Stroke in patients with secundum atrial septal defect and sequelae after transcatheter closure

Stroke in patients with secundum atrial septal defect and sequelae after transcatheter closure.

Dolgner SJ, Steinberg ZL, Jones TK, Reisman M, Buber

J. Heart. 2021 Dec;107(23):1875-1880. doi: 10.1136/heartjnl-2021-319050. Epub 2021 Aug 11.PMID: 34380660


Take Home Points:

  1. 10% of patients with ASD and no atrial arrhythmias present with stroke
  2. Risk factors were BMI > 25, active smoking and prominent Eustachian valves- all procoagulant risks
  3. Post ASD closure, stroke occurred in 1%, strongly associated with new onset atrial fibrillation
  4. Atrial fibrillation (AF) occurred in 4% of post closure population
  5. Stroke free survival at 24 months was 53% in those with AF and 99% in those without AF







Commentary from Dr. Thomas Zellers (Dallas, USA), section editor of ACHD Journal Watch:

Atrial septal defect is a common congenital heart defect with an incidence of approximately 1 in 1000 live births. This is one of the most common congenital heart defects encountered in adulthood. Adult patients, not diagnosed in childhood, can present with fatigue, decreased exercise tolerance, heart failure, pulmonary hypertension, and stroke. The risk of stroke in this populations varies between 4 and 14% and is typically ascribed to paradoxical embolism or atrial arrhythmias. Transcatheter closure with an atrial septal defect closure device is the most common treatment option offered in this population; in those patients amenable to this therapy, successful closure rate approaches 98%. This treatment may prevent stroke from embolism but not from atrial arrhythmias. The aims of this study were to evaluate 1) the prevalence and associated risk factors of stroke in patients with an ASD in the absence of atrial arrhythmias and 2) the occurrence of atrial arrhythmias and strokes in patients after transcatheter closure of ASD.

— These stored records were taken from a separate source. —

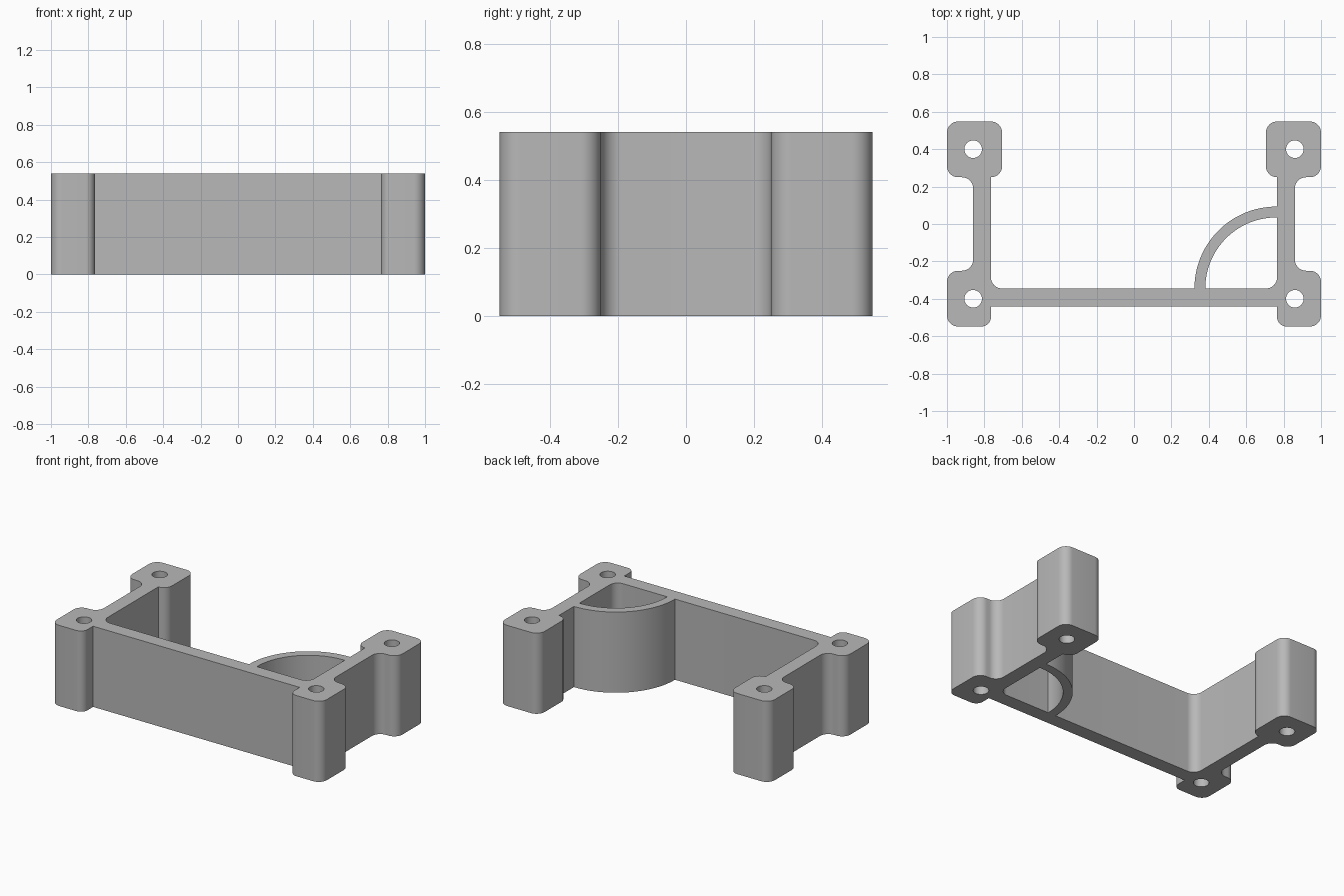
import bpy, bmesh
from math import cos, sin, pi, radians
from mathutils import Vector

cube = bpy.data.objects.get("Cube")
if cube:
    bpy.data.objects.remove(cube, do_unlink=True)

HEIGHT = 0.54
R = 0.06                      # common corner radius


def rounded(corners):
    """Closed outline from (x, y, radius) right-angled corners."""
    out = []
    for i, (x, y, r) in enumerate(corners):
        p = Vector((x, y))
        if r == 0:
            pts = [p]
        else:
            a = (Vector(corners[i - 1][:2]) - p).normalized() * r
            b = (Vector(corners[(i + 1) % len(corners)][:2]) - p).normalized() * r
            centre = p + a + b
            n = 32 if r > 0.2 else 10
            pts = [centre - b * cos(t) - a * sin(t)
                   for t in (pi / 2 * k / n for k in range(n + 1))]
        for q in pts:
            if not out or (q - out[-1]).length > 1e-4:
                out.append(q)
    return out


def circle(x, y, r, n=32):
    return [Vector((x + r * cos(2 * pi * k / n), y + r * sin(2 * pi * k / n)))
            for k in range(n)]


# One side: front pad, side wall and rear pad, ending at the inner wall corner
side = [(0.765, -0.44, 0), (0.765, -0.548, 0.05), (1, -0.548, R), (1, -0.25, R),
        (0.86, -0.25, R), (0.86, 0.25, R), (1, 0.25, R), (1, 0.548, R),
        (0.705, 0.548, R), (0.705, 0.25, R), (0.765, 0.25, 0)]
mirrored = [(-x, y, r) for x, y, r in reversed(side)]

# Quarter-round brace joining the left side wall to the front wall
brace = [(0.765, 0.093, 0), (0.323, 0.093, 0.438), (0.323, -0.345, 0)]
pocket = [(0.765, -0.345, R), (0.765, 0.035, 0), (0.381, 0.035, 0.38), (0.381, -0.345, 0)]
inner_corner = [(-0.765, -0.345, R)]

loops = [rounded(side + brace + inner_corner + mirrored), rounded(pocket)]
# Screw holes
loops += [circle(sx * 0.86, sy * 0.4, 0.047) for sx in (-1, 1) for sy in (-1, 1)]

# Filled and extruded profile
curve = bpy.data.curves.new("bracket_frame", "CURVE")
curve.dimensions = "2D"
curve.fill_mode = "BOTH"
curve.extrude = HEIGHT / 2
for loop in loops:
    spline = curve.splines.new("POLY")
    spline.points.add(len(loop) - 1)
    for point, co in zip(spline.points, loop):
        point.co = (co.x, co.y, 0, 1)
    spline.use_cyclic_u = True

frame = bpy.data.objects.new("bracket_frame", curve)
bpy.context.collection.objects.link(frame)
for o in bpy.context.selected_objects:
    o.select_set(False)
frame.select_set(True)
bpy.context.view_layer.objects.active = frame
bpy.ops.object.convert(target="MESH")
frame = bpy.context.view_layer.objects.active

# Weld into one solid standing on the ground
bm = bmesh.new()
bm.from_mesh(frame.data)
bmesh.ops.remove_doubles(bm, verts=bm.verts, dist=1e-4)
bmesh.ops.translate(bm, verts=bm.verts, vec=(0, 0, HEIGHT / 2))
bmesh.ops.recalc_face_normals(bm, faces=bm.faces)
bm.to_mesh(frame.data)
bm.free()

# Plain grey material
grey = bpy.data.materials.new("plain_grey")
grey.use_nodes = True
colour = (0.48, 0.48, 0.48, 1)
grey.diffuse_color = colour
grey.node_tree.nodes["Principled BSDF"].inputs["Base Color"].default_value = colour
frame.data.materials.clear()
frame.data.materials.append(grey)
bpy.ops.object.shade_smooth_by_angle(angle=radians(30))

This is a single center, retrospective review of 346 adult patients, diagnosed with an atrial septal defect without atrial arrhythmias (PFO was excluded) who were subsequently treated with transcatheter atrial septal defect occlusion devices over 16 years (2002-2018). Median age was 44 years, 60% were female, BMI > 25 was present in 54%, and 15% were active smokers. The median ASD diameter was 15 mm (12-19 mm range). Of these 346 patients, 10% (34 patients) presented with a stroke. Holter was negative in all 34 and carotid US was negative in the 27 of 34 patients who had carotid imaging.


In this cohort, the risk factors for stroke in patient with ASD (pre-occlusion) were BMI > 25, active smoking and presence of a prominent Eustachian valve on echo. A risk score for ASD and stroke was developed by the authors based on these data (smoking 1 point, Eustachian valve 1 point, BMI > 25 2 points); stroke risk increased with higher scores with a 90% risk with a score of 4.


Post ASD closure, 4% of patients developed AF. Those patients were older, had a higher incidence of hypertension, LA enlargement, and higher estimated right atrial pressure on follow up echocardiography. Post closure, four (4) patients (1.3%) suffered stroke. Of the four (4), three (3) were men. All four had complete occlusion by echo but 3 of 4 had developed new onset atrial fibrillation 12-18 months post occlusion. All patients were on aspirin therapy but none of the four were on anticoagulation. Post occlusion freedom from stroke was 53% in patients with ASD closure and AF and was 99% in patients with ASD closure without AF.


Limitations of the study were 1) retrospective nature, 2) absence of carotid ultrasound studies in 21% and 3) non-systematic evaluation for AF (holter, inpatient monitoring information) so some patients with intermittent AF may have been missed.


Overall, this is an interesting study that addresses two interesting questions about strokes in ASD patients and provides a potential predictive risk score. In addition, it further supports that post closure stroke can still occur from AF.